But it’s easy to construct a rebuttal. Industrial farmers these days tend to be dependent on a mind-boggling list of government sponsored “programs” for their existence. Crop subsidies are the best known and perhaps most notorious, but there are a myriad of others, such as subsidized crop insurance, “disaster” relief programs that kick in every summer it seems, “cost share” programs that subsidize farm improvements, subsidized loans and the list goes on and on. These days the typical farmer is wedded to the government in ways Mr. Jefferson would never have imagined.

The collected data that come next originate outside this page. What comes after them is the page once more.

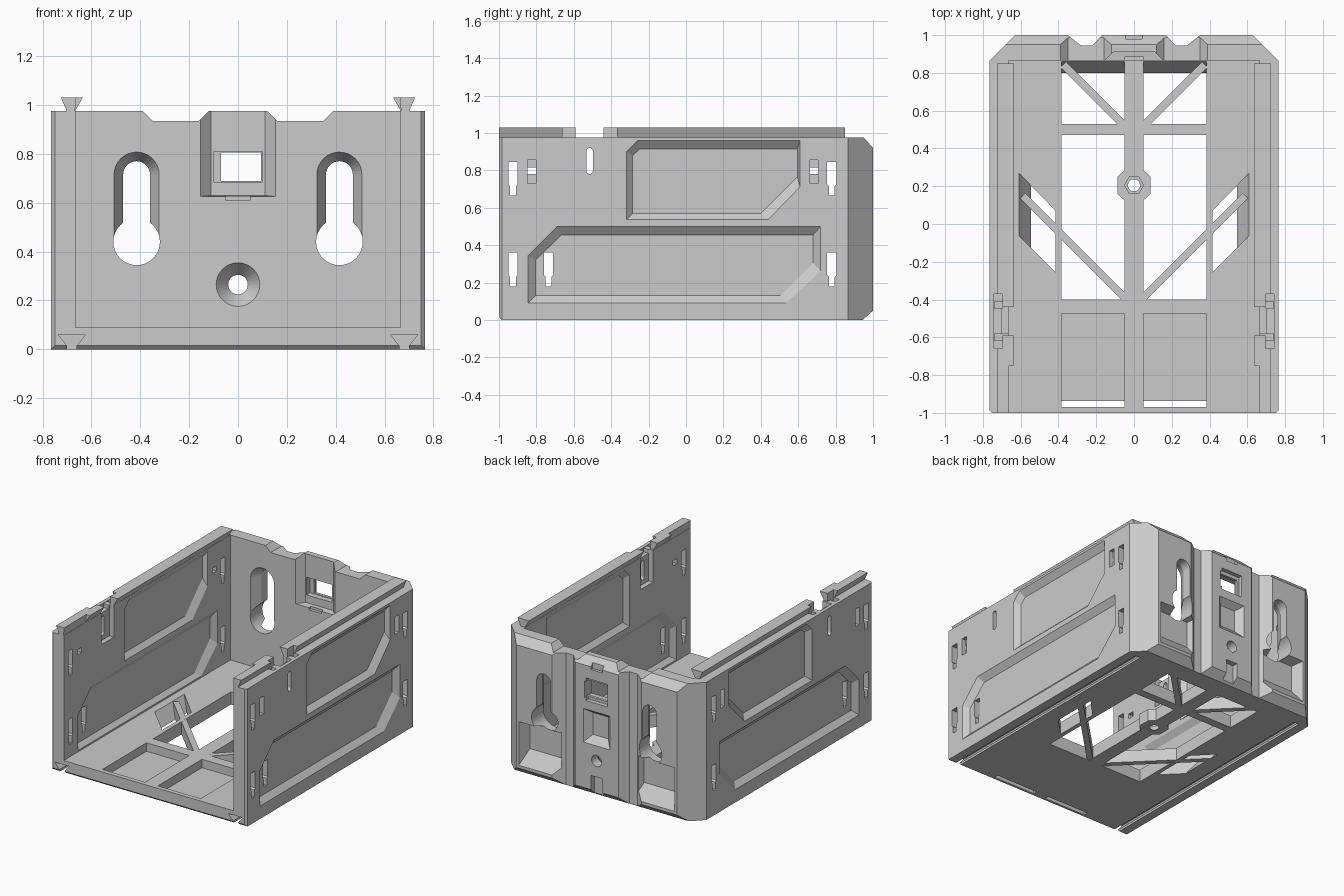
import bpy, bmesh
from math import sin, cos, pi, hypot

if "Cube" in bpy.data.objects:
    bpy.data.objects.remove(bpy.data.objects["Cube"])

scene = bpy.context.scene.collection


def prism(name, pts, axis, a, b, pts2=None, s=1):
    """Extrude a profile along an axis; pts2 gives a tapered far end."""
    bm = bmesh.new()

    def ring(p, w):
        m = {'x': lambda u, v: (w, u, v), 'y': lambda u, v: (u, w, v), 'z': lambda u, v: (u, v, w)}[axis]
        out = []
        for u, v in p:
            x, y, z = m(u, v)
            out.append(bm.verts.new((x * s, y, z)))
        return out
    A, B = ring(pts, a), ring(pts2 or pts, b)
    n = len(A)
    bm.faces.new(A)
    bm.faces.new(B[::-1])
    for i in range(n):
        bm.faces.new((A[i], B[i], B[(i + 1) % n], A[(i + 1) % n]))
    bmesh.ops.recalc_face_normals(bm, faces=bm.faces)
    me = bpy.data.meshes.new(name)
    bm.to_mesh(me)
    bm.free()
    ob = bpy.data.objects.new(name, me)
    scene.objects.link(ob)
    return ob


def rect(u0, u1, v0, v1):
    return [(u0, v0), (u1, v0), (u1, v1), (u0, v1)]


def circle(u, v, r, n=32):
    return [(u + r * cos(2 * pi * i / n), v + r * sin(2 * pi * i / n)) for i in range(n)]


def stadium(u, v0, v1, r, n=16):
    top = [(u + r * cos(pi * i / n), v1 + r * sin(pi * i / n)) for i in range(n + 1)]
    return top + [(u - r * cos(pi * i / n), v0 - r * sin(pi * i / n)) for i in range(n + 1)]


def carve(ob, cutters):
    for c in cutters:
        c.hide_render = True
        m = ob.modifiers.new("cut", 'BOOLEAN')
        m.operation, m.solver, m.object = 'DIFFERENCE', 'EXACT', c
    bpy.context.view_layer.update()
    me = bpy.data.meshes.new_from_object(ob.evaluated_get(bpy.context.evaluated_depsgraph_get()))
    ob.modifiers.clear()
    ob.data = me
    for c in cutters:
        bpy.data.objects.remove(c)


cuts = []


def cut(pts, axis, a, b, pts2=None):
    cuts.append(prism("cutter", pts, axis, a, b, pts2))


def cut2(pts, axis, a, b, pts2=None):
    for s in (1, -1):
        cuts.append(prism("cutter", pts, axis, a, b, pts2, s))


# Outer block with chamfered and grooved back
half = [(.75, -1), (.765, -.985), (.765, .865), (.63, 1), (.35, 1), (.28, .945), (.22, .945), (.17, 1)]
shell = prism("tray_shell", half + [(-x, y) for x, y in reversed(half)], 'z', 0, .975)

# Cavity, stepped back top, sloped back edges, front lip
cut(rect(-.665, .665, -1.1, .865), 'z', .09, 1.1)
cut2([(.43, 1.015), (.35, .935), (.16, .935), (.08, 1.015)], 'y', .8, 1.1)
cut([(.9, 1.03), (1.05, .865), (1.05, 1.03)], 'x', -.9, .9)
cut([(.89, -.05), (1.055, .1), (1.055, -.05)], 'x', -.9, .9)
cut([(-1.02, .035), (-.98, -.005), (-1.02, -.005)], 'x', -.9, .9)

# Keyholes and screw hole in the back
cut2(stadium(.415, .44, .715, .095), 'y', .86, .935, stadium(.415, .44, .715, .055))
cut2(stadium(.415, .44, .715, .055), 'y', .9, 1.1)
cut2(circle(.415, .44, .0955), 'y', .85, 1.1)
cut(circle(0, .265, .09), 'y', .864, .93, circle(0, .265, .04))
cut(circle(0, .265, .04), 'y', .9, 1.1)

# Latch recess and window
cut(rect(-.155, .155, .625, 1.1), 'y', .864, .91, rect(-.11, .11, .63, 1.1))
cut(rect(-.1, .1, .685, .81), 'y', .9, .95)
cut(rect(-.07, .095, .69, .805), 'y', .9, 1.1)
cut(rect(-.05, .05, .61, .64), 'y', .86, .885)

# Recesses on the outside of the back
cut2(rect(.285, .61, .07, .38), 'y', 1.001, .925, rect(.32, .575, .17, .36))
cut(rect(-.105, .105, .37, .61), 'y', 1.001, .955, rect(-.06, .06, .42, .575))
cut(rect(-.085, .085, .67, .83), 'y', .97, 1.1)
cut(rect(-.045, .045, -.1, .15), 'y', .96, 1.1)
cut(rect(-.045, .045, .9, 1.1), 'y', .98, 1.1)

# Bevelled side panels, recessed from outside and inside
upper = [(-.32, .535), (-.32, .9), (-.26, .96), (.61, .96), (.61, .71), (.44, .535)]
upper_in = [(-.285, .57), (-.285, .88), (-.245, .915), (.595, .915), (.595, .765), (.4, .57)]
lower = [(-.845, .09), (-.845, .345), (-.69, .5), (.72, .5), (.72, .26), (.54, .09)]
lower_in = [(-.805, .13), (-.805, .32), (-.665, .455), (.68, .455), (.68, .305), (.505, .13)]
for big, small in ((upper, upper_in), (lower, lower_in)):
    cut2(big, 'x', .766, .73, small)
    cut2([(y, max(z, .1)) for y, z in big], 'x', .664, .695, small)

# Side wall slots
key = [(-.025, .18), (-.025, .06), (-.015, .05), (-.015, 0), (.015, 0), (.015, .05), (.025, .06), (.025, .18)]
for y, z in ((-.925, .665), (.78, .665), (-.925, .18), (-.735, .18), (.78, .18)):
    cut2([(y + u, z + v) for u, v in key], 'x', .6, .8)
for y in (-.825, .685):
    cut2(rect(y - .022, y + .022, .73, .855), 'x', .735, .8)
    cut2(rect(y - .022, y + .022, .78, .815), 'x', .6, .8)
cut2(stadium(-.515, .797, .903, .017, 6), 'x', .6, .8)

# Clip pockets in the wall tops, dovetail grooves below
cut2(rect(.695, .74, -.66, -.37), 'z', .945, 1.1)
cut2(rect(.6, .7, -.58, -.44), 'z', .75, 1.1)
cut2([(.66, -.01), (.7, -.01), (.7, .015), (.735, .06), (.625, .06), (.66, .015)], 'y', -1.1, .85)

# Floor openings and pockets
cut2(rect(.05, .385, -.4, .47), 'z', -.1, .2)
cut2(rect(.05, .385, .53, .8), 'z', -.001, .091, rect(.05, .385, .53, .86))
cut2(rect(.05, .385, -.94, -.475), 'z', .03, .2)
cut2(rect(.05, .385, -.968, -.938), 'z', -.1, .2)
cut2([(.415, .07), (.545, .205), (.545, -.125), (.415, -.255)], 'z', -.001, .091,
     [(.415, .07), (.61, .27), (.61, -.06), (.415, -.255)])
cut(circle(0, .205, .05, 6), 'z', -.1, .2)
carve(shell, cuts)

# Hexagonal nut boss on the floor spine
oct_half = [(.045, .12), (.088, .16), (.088, .25), (.045, .29)]
boss = prism("nut_boss", oct_half + [(-x, y) for x, y in reversed(oct_half)], 'z', .001, .089)
carve(boss, [prism("cutter", circle(0, .205, .05, 6), 'z', .03, .2),
             prism("cutter", circle(0, .205, .032), 'z', -.1, .2)])
ring_ob = prism("nut_seat", circle(0, .205, .052, 6), 'z', .002, .03)
carve(ring_ob, [prism("cutter", circle(0, .205, .032), 'z', -.1, .2)])


def brace(name, p, q, w, s):
    dx, dy = q[0] - p[0], q[1] - p[1]
    l = hypot(dx, dy)
    nx, ny = -dy / l * w / 2, dx / l * w / 2
    prism(name, [(p[0] + nx, p[1] + ny), (q[0] + nx, q[1] + ny), (q[0] - nx, q[1] - ny), (p[0] - nx, p[1] - ny)],
          'z', .001, .089, None, s)


# Diagonal floor braces and dovetail rails, mirrored
for s, side in ((1, "right"), (-1, "left")):
    brace("floor_brace_" + side, (.59, .15), (.04, -.4), .04, s)
    brace("rear_brace_" + side, (.375, .845), (.04, .51), .04, s)
    for i, (xi, xo, y0, y1) in enumerate(((.663, .725, -1, -.75), (.635, .725, -.75, -.66), (.635, .695, -.66, -.59),
                                          (.635, .695, -.44, -.37), (.635, .725, -.37, .85))):
        prism(f"rail_{side}_{i}", [(.667, .974), (min(xo, .7), .974), (xo, 1.03), (xi, 1.03)], 'y', y0, y1, None, s)
    for y in (-.6, -.43):
        prism("clip_rib_" + side, rect(.696, .739, y - .02, y + .02), 'z', .944, .972, None, s)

“Virtue” was extremely important to the founders, as they imagined how our young republic might fare. These days if we hear the word “virtue” at all, it is used in the sense of “morality.” But virtue meant much more than that in the late 18th Century. Characteristics of “virtue” were frugality, thrift, industry, moderation, self-reliance, duty and self-control. A society characterized by debt, dependency, overconsumption, gluttony and an aversion to work is not a virtuous society. Sadly most American farmers are burdened with debt and dependent upon the government. Many are as guilty of overconsumption and gluttony as the typical suburbanite. Mr. Jefferson would not consider such folks to be virtuous.
And these days a “cultivator” is a machine, not a person.
While there is still merit in what Mr. Jefferson wrote, I think to make it ring true in 2012 we would have to replace the word “are” with “should be.” Because I so strongly believe that farming sustainably and responsibly is an antidote to much of what ails us, I would replace the words “are” with “could be.”
Actually, being an optimist I would replace them with “will be.” Let’s try that out:
Cultivators of the earth will be the most valuable citizens. They will be the most vigorous, the most independent, the most virtuous, and they will be tied to their country and wedded to its liberty and interests by the most lasting bands.
If Mr. Jefferson’s words were ever true, may they be true again.